Previously owned by John Surtees
With hindsight it seems surprising that the G50 did not come into being before 1958 despite the success of the 7R from which the G50 was derived. AMC were committed to the development of the G45 twin which offered marketing advantages for the road going twins, and consequently did not wish to divert their attention from that project. However by the second half of the decade it was becoming apparent that the G45 was not going to succeed and in 1958 a 500cc machine derived from the 7R was unveiled, largely as result of the 7R's proponent at boardroom level, Jock West's insistence. The new machine shared the 7R's 78mm bore with a stroke of 90mm giving a capacity of 496cc. The prototype engine underwent a period of intensive development throughout 1958 to prepare it for production commencing in 1959. When the new model was released the engine, although visually the same as the 7R had its own dedicated castings. A power output of 51bhp at 7200rpm was claimed for the new model. The cycle parts followed the same pattern as those used by the contemporary 7R with only the difference in colour and badge to distinguish between them, a fact that has led to numerous arguments between enthusiasts ever since as to which is the most attractive, the 7R or G50! Production ended in 1962 after approximately 180 examples had been built. Today G50's continue to win on the track in classic events supported by an industry that continues to refine and develop the model.

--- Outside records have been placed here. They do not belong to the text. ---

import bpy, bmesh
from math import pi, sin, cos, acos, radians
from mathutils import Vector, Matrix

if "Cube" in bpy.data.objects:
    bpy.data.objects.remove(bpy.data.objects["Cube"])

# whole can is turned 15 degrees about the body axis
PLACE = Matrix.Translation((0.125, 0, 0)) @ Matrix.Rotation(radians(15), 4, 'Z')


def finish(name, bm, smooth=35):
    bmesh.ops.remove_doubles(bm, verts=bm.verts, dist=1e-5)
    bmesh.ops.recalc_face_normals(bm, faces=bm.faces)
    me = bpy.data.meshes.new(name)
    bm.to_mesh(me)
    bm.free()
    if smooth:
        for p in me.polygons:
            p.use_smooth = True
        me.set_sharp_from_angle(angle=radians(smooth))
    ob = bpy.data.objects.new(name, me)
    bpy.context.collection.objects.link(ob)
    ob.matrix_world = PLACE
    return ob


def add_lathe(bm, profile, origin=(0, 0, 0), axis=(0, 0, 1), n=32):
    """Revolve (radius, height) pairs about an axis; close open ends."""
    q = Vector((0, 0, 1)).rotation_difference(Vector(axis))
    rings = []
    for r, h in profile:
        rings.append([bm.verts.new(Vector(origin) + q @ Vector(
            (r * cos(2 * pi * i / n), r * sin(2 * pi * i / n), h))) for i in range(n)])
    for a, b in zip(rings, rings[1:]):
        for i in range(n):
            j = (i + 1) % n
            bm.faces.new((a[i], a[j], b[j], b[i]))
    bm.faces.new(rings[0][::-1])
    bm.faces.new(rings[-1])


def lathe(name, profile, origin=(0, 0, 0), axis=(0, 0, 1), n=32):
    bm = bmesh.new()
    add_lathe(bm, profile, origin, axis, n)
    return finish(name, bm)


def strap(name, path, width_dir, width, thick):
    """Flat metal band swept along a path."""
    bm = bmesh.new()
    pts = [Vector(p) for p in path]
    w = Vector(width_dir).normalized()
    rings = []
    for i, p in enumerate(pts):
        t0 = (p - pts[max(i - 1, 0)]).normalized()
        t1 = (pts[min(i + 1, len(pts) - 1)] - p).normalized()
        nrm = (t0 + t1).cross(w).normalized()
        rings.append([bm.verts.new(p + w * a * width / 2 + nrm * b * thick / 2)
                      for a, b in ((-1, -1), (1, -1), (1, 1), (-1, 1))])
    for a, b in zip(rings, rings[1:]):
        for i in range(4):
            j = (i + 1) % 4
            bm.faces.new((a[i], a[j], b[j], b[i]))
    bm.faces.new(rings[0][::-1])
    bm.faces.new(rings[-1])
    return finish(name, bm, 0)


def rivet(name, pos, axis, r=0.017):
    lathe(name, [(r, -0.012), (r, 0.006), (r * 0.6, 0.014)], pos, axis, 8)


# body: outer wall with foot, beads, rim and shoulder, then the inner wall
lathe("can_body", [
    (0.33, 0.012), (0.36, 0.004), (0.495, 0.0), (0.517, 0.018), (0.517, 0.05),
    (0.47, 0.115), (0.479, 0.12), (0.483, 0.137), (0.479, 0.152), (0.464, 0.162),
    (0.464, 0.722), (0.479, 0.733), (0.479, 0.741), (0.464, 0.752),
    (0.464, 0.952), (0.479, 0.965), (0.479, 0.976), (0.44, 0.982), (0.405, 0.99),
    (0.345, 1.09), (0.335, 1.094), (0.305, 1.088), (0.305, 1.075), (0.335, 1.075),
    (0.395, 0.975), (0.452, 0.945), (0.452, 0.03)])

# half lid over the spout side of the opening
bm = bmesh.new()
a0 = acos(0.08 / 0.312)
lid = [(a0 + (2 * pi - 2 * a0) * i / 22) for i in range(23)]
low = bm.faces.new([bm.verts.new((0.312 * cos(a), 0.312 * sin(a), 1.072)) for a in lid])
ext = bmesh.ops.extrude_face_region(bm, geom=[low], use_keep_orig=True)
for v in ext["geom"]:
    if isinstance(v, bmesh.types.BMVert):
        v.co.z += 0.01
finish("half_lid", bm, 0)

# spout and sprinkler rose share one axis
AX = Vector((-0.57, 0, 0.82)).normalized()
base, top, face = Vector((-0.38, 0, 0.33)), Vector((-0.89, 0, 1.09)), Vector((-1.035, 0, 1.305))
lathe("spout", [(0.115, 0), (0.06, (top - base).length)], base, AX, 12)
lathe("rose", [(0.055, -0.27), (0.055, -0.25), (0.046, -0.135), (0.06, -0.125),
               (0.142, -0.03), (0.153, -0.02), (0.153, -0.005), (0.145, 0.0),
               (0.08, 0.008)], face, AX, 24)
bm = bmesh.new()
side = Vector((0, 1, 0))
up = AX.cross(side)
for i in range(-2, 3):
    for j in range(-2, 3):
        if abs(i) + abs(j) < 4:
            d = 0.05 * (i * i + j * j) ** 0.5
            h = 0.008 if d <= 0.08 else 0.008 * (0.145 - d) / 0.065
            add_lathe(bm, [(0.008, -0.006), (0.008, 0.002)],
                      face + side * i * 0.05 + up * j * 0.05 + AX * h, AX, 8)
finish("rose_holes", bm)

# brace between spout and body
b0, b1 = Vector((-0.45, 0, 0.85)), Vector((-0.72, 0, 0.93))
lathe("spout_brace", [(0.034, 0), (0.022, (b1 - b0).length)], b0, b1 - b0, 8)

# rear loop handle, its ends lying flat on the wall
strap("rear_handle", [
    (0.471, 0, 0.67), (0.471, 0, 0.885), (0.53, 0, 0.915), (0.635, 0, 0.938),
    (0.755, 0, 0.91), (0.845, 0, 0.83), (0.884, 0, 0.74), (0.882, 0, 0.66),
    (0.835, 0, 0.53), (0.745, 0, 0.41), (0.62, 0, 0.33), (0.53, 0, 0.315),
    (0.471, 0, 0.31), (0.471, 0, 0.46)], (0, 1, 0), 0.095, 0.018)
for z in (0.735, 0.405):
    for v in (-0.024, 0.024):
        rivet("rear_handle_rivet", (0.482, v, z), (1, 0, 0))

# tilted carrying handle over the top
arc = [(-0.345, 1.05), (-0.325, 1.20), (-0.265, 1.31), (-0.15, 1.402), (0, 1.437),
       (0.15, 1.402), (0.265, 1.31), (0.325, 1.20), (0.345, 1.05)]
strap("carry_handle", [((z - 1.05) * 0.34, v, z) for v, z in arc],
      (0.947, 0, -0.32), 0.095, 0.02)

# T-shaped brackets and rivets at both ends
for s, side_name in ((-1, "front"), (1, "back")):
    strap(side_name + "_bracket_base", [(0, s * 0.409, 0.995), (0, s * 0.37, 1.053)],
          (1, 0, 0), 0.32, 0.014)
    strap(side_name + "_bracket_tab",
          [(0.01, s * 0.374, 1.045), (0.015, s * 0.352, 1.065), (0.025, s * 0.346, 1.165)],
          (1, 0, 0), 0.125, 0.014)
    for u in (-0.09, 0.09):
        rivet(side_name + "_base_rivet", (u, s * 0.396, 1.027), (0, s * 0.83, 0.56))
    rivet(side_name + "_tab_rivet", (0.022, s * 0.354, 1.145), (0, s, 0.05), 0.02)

The example offered was purchased by the well known road racer Norman Francis in 1981 from John Surtees. Mr Francis competed with the machine in classic events until his death at Mallory Park in 1992 (aboard a Norton) since which time the machine has not been used. The engine, which has new crankcases, was fully rebuilt just prior to this. An 18 inch rear rim is fitted to the motorcycle which is described as being in good condition throughout. Although no frame number is visible on the machine, the frame is an original item of the correct type and the motorcycle is offered with documentation relating to its sale by John Surtees to Mr Francis.